Task >>
Print all entries below exactly as they appear.
──────── Information shown ────────
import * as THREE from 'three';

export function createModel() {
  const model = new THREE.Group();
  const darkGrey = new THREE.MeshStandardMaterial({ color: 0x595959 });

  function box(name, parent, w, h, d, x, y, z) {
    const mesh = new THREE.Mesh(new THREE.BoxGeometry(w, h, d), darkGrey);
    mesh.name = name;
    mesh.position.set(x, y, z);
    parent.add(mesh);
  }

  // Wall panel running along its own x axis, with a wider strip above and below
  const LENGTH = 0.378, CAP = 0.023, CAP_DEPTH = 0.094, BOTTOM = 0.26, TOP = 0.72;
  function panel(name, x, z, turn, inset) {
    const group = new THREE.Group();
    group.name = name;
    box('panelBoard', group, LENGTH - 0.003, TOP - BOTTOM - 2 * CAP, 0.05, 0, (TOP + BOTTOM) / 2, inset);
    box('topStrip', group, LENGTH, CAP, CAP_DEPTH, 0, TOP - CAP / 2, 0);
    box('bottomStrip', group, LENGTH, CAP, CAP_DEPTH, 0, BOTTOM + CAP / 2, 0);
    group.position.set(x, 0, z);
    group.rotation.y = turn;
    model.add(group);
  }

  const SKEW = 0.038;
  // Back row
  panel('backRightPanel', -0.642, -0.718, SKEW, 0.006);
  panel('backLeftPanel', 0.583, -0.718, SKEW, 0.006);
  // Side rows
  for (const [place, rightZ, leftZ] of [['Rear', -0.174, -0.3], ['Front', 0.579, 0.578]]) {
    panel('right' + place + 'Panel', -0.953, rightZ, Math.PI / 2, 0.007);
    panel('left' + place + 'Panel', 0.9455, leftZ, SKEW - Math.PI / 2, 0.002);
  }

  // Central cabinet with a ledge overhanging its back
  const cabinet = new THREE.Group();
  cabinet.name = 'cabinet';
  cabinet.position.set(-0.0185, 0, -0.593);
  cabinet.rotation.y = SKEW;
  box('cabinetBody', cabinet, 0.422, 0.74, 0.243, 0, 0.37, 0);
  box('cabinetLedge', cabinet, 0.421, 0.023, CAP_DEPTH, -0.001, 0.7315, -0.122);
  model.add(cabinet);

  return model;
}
────────
Answer to this exercise >>
import * as THREE from 'three';

export function createModel() {
  const model = new THREE.Group();
  const darkGrey = new THREE.MeshStandardMaterial({ color: 0x595959 });

  function box(name, parent, w, h, d, x, y, z) {
    const mesh = new THREE.Mesh(new THREE.BoxGeometry(w, h, d), darkGrey);
    mesh.name = name;
    mesh.position.set(x, y, z);
    parent.add(mesh);
  }

  // Wall panel running along its own x axis, with a wider strip above and below
  const LENGTH = 0.378, CAP = 0.023, CAP_DEPTH = 0.094, BOTTOM = 0.26, TOP = 0.72;
  function panel(name, x, z, turn, inset) {
    const group = new THREE.Group();
    group.name = name;
    box('panelBoard', group, LENGTH - 0.003, TOP - BOTTOM - 2 * CAP, 0.05, 0, (TOP + BOTTOM) / 2, inset);
    box('topStrip', group, LENGTH, CAP, CAP_DEPTH, 0, TOP - CAP / 2, 0);
    box('bottomStrip', group, LENGTH, CAP, CAP_DEPTH, 0, BOTTOM + CAP / 2, 0);
    group.position.set(x, 0, z);
    group.rotation.y = turn;
    model.add(group);
  }

  const SKEW = 0.038;
  // Back row
  panel('backRightPanel', -0.642, -0.718, SKEW, 0.006);
  panel('backLeftPanel', 0.583, -0.718, SKEW, 0.006);
  // Side rows
  for (const [place, rightZ, leftZ] of [['Rear', -0.174, -0.3], ['Front', 0.579, 0.578]]) {
    panel('right' + place + 'Panel', -0.953, rightZ, Math.PI / 2, 0.007);
    panel('left' + place + 'Panel', 0.9455, leftZ, SKEW - Math.PI / 2, 0.002);
  }

  // Central cabinet with a ledge overhanging its back
  const cabinet = new THREE.Group();
  cabinet.name = 'cabinet';
  cabinet.position.set(-0.0185, 0, -0.593);
  cabinet.rotation.y = SKEW;
  box('cabinetBody', cabinet, 0.422, 0.74, 0.243, 0, 0.37, 0);
  box('cabinetLedge', cabinet, 0.421, 0.023, CAP_DEPTH, -0.001, 0.7315, -0.122);
  model.add(cabinet);

  return model;
}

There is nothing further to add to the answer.